Worrall, J. L. & Gaines, L. K. (2006). The effect of police-probation partnerships on juvenile arrests. Journal of Criminal Justice, 34(6), 579-589.
Location in the Matrix; Methodological Rigor; Outcome:
Individuals, Focused, Reactive; Moderately Rigorous; Effective
What police practice or strategy was examined?
This paper examined the deterrence effect of the San Bernardino, California Nightlight Program, a police-probation partnership that provided heightened supervision of juvenile probationers. Increased supervision included a home visit to every new probationer to provide a detailed explanation of the terms of the probation and to search the premises for weapons and contraband. The teams, which consisted of one probation officer and one police officer assigned to a district within the city, also conducted follow-up visits. In addition to supplemental supervision for probationers, the Nightlight teams were involved in some patrol activity and often responded to requests for assistance from police officers who encountered or stopped a juvenile.
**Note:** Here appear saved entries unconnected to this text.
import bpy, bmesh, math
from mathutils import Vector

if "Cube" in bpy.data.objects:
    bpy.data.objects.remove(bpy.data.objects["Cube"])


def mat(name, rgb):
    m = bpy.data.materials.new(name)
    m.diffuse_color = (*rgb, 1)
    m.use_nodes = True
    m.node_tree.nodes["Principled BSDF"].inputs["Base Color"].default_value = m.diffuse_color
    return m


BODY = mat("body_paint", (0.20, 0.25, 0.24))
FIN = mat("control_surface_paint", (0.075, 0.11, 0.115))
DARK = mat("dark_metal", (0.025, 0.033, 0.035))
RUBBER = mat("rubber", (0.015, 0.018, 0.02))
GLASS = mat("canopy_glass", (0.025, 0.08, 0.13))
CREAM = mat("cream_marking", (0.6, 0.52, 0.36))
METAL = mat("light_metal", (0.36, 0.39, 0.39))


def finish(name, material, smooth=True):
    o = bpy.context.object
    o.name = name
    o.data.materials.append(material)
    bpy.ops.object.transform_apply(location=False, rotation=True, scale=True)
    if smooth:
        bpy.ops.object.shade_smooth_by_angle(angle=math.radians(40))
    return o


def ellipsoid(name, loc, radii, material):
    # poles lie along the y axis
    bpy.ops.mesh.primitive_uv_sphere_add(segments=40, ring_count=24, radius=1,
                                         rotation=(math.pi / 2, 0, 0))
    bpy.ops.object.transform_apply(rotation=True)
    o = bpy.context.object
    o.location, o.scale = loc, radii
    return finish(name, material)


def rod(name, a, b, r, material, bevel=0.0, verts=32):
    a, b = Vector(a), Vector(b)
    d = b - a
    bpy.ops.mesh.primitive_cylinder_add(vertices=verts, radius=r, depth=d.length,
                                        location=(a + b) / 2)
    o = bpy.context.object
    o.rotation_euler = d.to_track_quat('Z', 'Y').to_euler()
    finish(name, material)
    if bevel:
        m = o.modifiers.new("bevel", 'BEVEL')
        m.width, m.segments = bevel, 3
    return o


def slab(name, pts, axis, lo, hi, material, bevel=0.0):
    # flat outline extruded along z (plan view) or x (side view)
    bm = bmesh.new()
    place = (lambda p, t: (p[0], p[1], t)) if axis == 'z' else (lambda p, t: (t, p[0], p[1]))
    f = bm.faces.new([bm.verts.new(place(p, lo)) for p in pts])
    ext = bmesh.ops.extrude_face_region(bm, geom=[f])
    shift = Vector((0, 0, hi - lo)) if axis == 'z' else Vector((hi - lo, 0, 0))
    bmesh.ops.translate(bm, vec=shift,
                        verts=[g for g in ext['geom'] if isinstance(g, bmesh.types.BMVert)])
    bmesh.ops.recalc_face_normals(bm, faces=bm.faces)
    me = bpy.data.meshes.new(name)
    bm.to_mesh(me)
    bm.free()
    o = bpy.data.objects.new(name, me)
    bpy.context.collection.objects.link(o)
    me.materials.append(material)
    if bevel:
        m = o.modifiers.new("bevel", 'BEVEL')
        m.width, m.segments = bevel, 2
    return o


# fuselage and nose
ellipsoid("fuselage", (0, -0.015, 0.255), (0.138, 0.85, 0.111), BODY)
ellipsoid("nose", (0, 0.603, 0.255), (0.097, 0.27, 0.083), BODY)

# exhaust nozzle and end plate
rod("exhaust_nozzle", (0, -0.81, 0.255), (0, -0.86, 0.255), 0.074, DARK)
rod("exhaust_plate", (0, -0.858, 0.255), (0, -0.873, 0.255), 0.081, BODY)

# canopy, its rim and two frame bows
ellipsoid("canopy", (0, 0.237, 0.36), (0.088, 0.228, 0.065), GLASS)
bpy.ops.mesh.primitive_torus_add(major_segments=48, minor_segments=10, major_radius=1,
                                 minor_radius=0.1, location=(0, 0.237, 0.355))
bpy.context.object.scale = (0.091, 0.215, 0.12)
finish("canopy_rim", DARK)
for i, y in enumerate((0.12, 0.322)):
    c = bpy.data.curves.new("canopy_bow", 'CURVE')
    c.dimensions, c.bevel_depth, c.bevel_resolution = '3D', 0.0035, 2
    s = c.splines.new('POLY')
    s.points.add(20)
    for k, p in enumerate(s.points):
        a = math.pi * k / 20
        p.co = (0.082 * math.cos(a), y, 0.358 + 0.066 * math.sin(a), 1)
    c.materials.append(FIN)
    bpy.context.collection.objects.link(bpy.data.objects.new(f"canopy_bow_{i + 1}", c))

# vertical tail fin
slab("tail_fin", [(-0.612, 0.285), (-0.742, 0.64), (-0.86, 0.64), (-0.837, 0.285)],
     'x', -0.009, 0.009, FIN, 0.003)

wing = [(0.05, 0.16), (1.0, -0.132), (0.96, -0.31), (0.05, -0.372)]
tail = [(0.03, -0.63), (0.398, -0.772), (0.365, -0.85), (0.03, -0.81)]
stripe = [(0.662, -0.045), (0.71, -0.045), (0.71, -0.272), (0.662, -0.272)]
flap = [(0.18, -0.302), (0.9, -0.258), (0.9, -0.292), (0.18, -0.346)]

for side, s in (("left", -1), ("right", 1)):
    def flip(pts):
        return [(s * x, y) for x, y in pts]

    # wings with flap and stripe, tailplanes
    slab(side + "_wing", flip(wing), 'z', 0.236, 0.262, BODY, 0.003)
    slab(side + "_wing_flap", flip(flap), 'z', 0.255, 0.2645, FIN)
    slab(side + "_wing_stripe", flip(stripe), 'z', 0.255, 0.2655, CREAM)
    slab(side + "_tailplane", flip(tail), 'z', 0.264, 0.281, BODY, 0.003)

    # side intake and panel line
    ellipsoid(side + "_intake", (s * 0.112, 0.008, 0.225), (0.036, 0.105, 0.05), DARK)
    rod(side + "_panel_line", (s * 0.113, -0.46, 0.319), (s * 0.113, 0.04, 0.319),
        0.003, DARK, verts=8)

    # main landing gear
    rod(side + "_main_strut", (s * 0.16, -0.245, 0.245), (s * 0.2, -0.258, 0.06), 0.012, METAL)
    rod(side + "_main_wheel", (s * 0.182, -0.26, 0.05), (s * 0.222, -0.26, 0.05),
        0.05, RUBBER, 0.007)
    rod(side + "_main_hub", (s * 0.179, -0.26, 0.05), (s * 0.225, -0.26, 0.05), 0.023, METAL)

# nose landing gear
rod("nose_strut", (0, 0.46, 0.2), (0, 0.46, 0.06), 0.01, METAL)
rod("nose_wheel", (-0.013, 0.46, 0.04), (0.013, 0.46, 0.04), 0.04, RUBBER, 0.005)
How was the intervention evaluated?
An interrupted time series analysis was used to evaluate the program’s effects on city-wide arrest statistics comparing San Bernardino with three surrounding cities used as controls ( Colton, Highland, and Rialto). These comparison cities were ideal as they were served by the same probation agency, but without the added supervision that went along with Nightlight. The authors obtained monthly arrest totals for several juvenile arrests (felony robbery, assault, burglary, theft, and motor vehicle theft; misdemeanor assault/battery, petty theft, marijuana, disturbing the peace, and vandalism; and curfew violations, a status offense) in each of four cities. These monthly totals covered the period from January 1992 to December 2002, resulting in 132 observations.
What were the key findings?
Operation Nightlight led to reductions in assault, burglary, and theft in the city of San Bernardino—as measured by juvenile arrests for these offenses. The program appears to have had no effect on juvenile arrests for the crimes of robbery, motor vehicle theft, misdemeanors or curfew violations. Operation Nightlight appears to have neither increased nor decreased juvenile arrests in the cities of Colton and Rialto. In Highland, however,there appears to be a reduction in burglary that coincided with the implementation of Nightlight. The results of the displacement / diffusion assessment were not conclusive.
What were the implications for law enforcement?
The authors suggest that enhanced supervision partnerships can have a beneficial effect on reducing arrests for juveniles for specific types of serious crime. However, the authors caution that not all partnerships are created equally and should be tailored to best utilize the resources and relationships at its disposal to meet the needs of the area.
Where can I find more information about this intervention, similar types of intervention, or related studies?